▸ Exercise directions: Please repeat exactly the lines below from the one containing "(.635, .57, 1.07), (.42, .71, 1.07), (.14, .785, 1.07)]" down to the one containing "# Shoulder strap: neck", both included, and nothing else.

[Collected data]

________________________________________

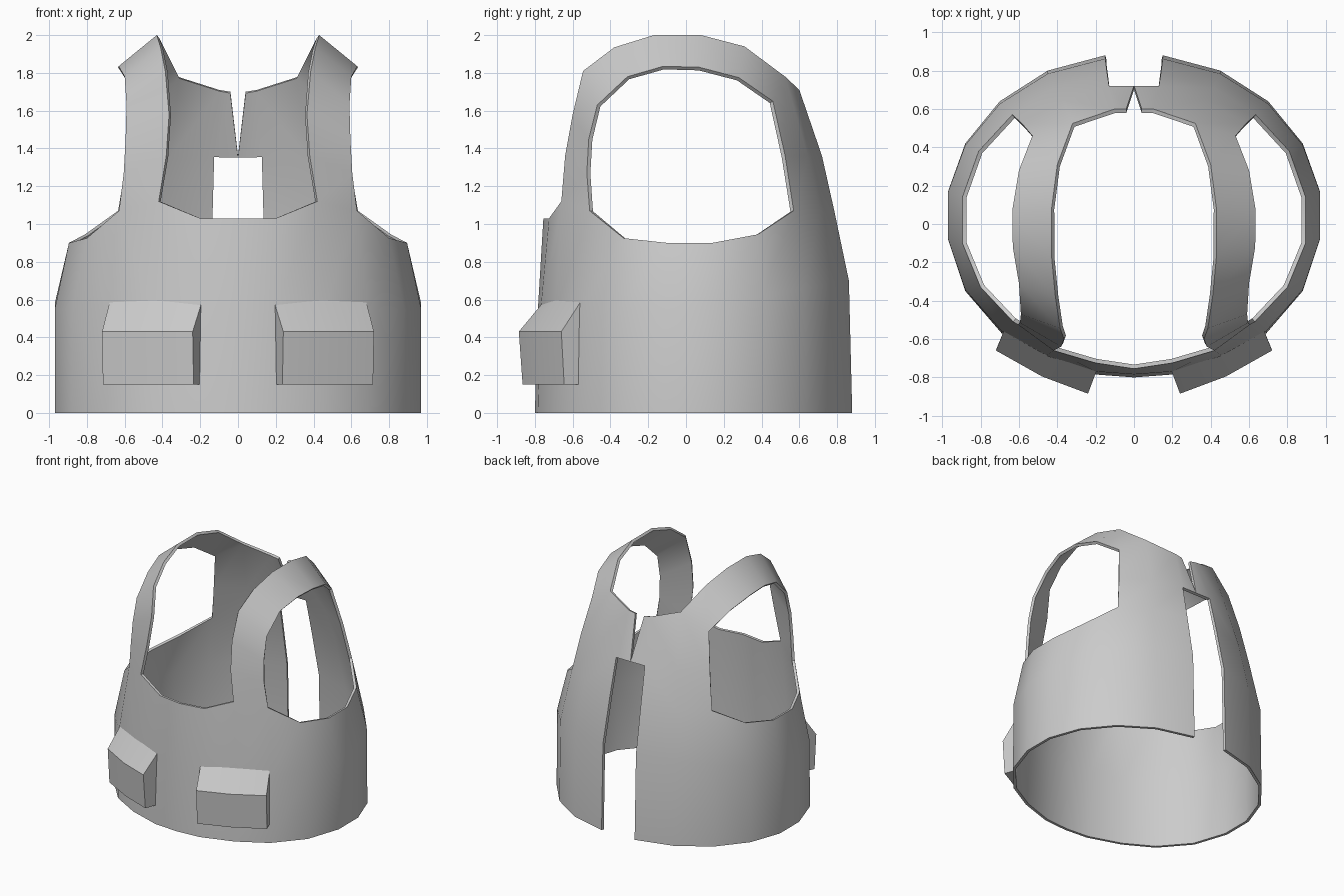
import bpy, bmesh

if "Cube" in bpy.data.objects:
    bpy.data.objects.remove(bpy.data.objects["Cube"])


def finish(name, faces, thickness=0.0, angle=0.6):
    """Mirror a half mesh given as faces of points, thicken it and shade it."""
    bm = bmesh.new()
    for pts in faces:
        bm.faces.new([bm.verts.new(p) for p in pts])
    bmesh.ops.remove_doubles(bm, verts=bm.verts, dist=0.0005)
    mesh = bpy.data.meshes.new(name)
    bm.to_mesh(mesh)
    bm.free()
    ob = bpy.data.objects.new(name, mesh)
    bpy.context.collection.objects.link(ob)
    bpy.ops.object.select_all(action='DESELECT')
    ob.select_set(True)
    bpy.context.view_layer.objects.active = ob
    m = ob.modifiers.new("mirror", 'MIRROR')
    m.use_clip = True
    bpy.ops.object.modifier_apply(modifier="mirror")
    if thickness:
        s = ob.modifiers.new("shell", 'SOLIDIFY')
        s.thickness = thickness
        s.offset = -1
        bpy.ops.object.modifier_apply(modifier="shell")
    bpy.ops.object.shade_smooth_by_angle(angle=angle)
    return ob


def strip(a, b):
    """Quads between two equally long rows of points."""
    return [(a[i], a[i + 1], b[i + 1], b[i]) for i in range(len(a) - 1)]


# Vest body: half rings running from front centre to the back opening
plan = [(0, -.80), (.20, -.785), (.46, -.70), (.69, -.57), (.88, -.35), (.97, -.08),
        (.97, .17), (.88, .42), (.70, .64), (.45, .80), (.15, .88)]
hem = [(x, y, 0) for x, y in plan]
waist = [(x, y * .98, .55 + .17 * max(0, y)) for x, y in plan]
chest = [(0, -.755, 1.03), (.20, -.725, 1.03), (.42, -.66, 1.12), (.63, -.51, 1.07),
         (.80, -.33, .925), (.895, -.10, .90), (.895, .14, .90), (.81, .38, .945),
         (.635, .57, 1.07), (.42, .71, 1.07), (.14, .785, 1.07)]

# Upper back: closes above the opening, with a narrow V at the neck
back_mid = [(.585, .525, 1.36), (.37, .645, 1.36), (.13, .72, 1.36), (0, .72, 1.36)]
back_top = [(.53, .46, 1.65), (.32, .525, 1.78), (.10, .60, 1.71), (.04, .60, 1.70)]

# Shoulder strap: neck edge and armhole edge, front to back
neck = [chest[2], (.38, -.64, 1.36), (.365, -.60, 1.58), (.385, -.545, 1.81), (.41, -.38, 1.935),
        (.43, -.17, 2.0), (.43, .08, 2.0), (.40, .31, 1.94), back_top[1]]
arm = [chest[3], (.605, -.525, 1.27), (.595, -.515, 1.45), (.59, -.47, 1.63), (.60, -.31, 1.78),
       (.632, -.12, 1.835), (.635, .07, 1.83), (.60, .28, 1.775), back_top[0]]

shell = strip(hem, waist) + strip(waist, chest)
shell += strip(chest[8:], back_mid[:3]) + strip(back_mid, back_top)
shell += [(neck[i], arm[i], arm[i + 1], neck[i + 1]) for i in range(8)]
finish("vest_shell", shell, thickness=0.022, angle=0.75)

# Front pouches: sloped lid, curved face, sunk slightly into the vest
back_low = [(.20, -.77, .15), (.445, -.69, .15), (.68, -.56, .15)]
front_low = [(.235, -.865, .15), (.475, -.775, .15), (.715, -.645, .15)]
front_high = [(.24, -.885, .43), (.48, -.795, .43), (.72, -.66, .43)]
back_high = [(.195, -.765, .575), (.445, -.69, .595), (.68, -.56, .585)]
loops = [back_low, front_low, front_high, back_high]
pouch = [f for k in range(4) for f in strip(loops[k], loops[(k + 1) % 4])]
pouch.append([l[0] for l in reversed(loops)])
pouch.append([l[2] for l in loops])
finish("front_pouches", pouch, angle=0.45)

________________________________________

▸ Response:
         (.635, .57, 1.07), (.42, .71, 1.07), (.14, .785, 1.07)]

# Upper back: closes above the opening, with a narrow V at the neck
back_mid = [(.585, .525, 1.36), (.37, .645, 1.36), (.13, .72, 1.36), (0, .72, 1.36)]
back_top = [(.53, .46, 1.65), (.32, .525, 1.78), (.10, .60, 1.71), (.04, .60, 1.70)]

# Shoulder strap: neck edge and armhole edge, front to back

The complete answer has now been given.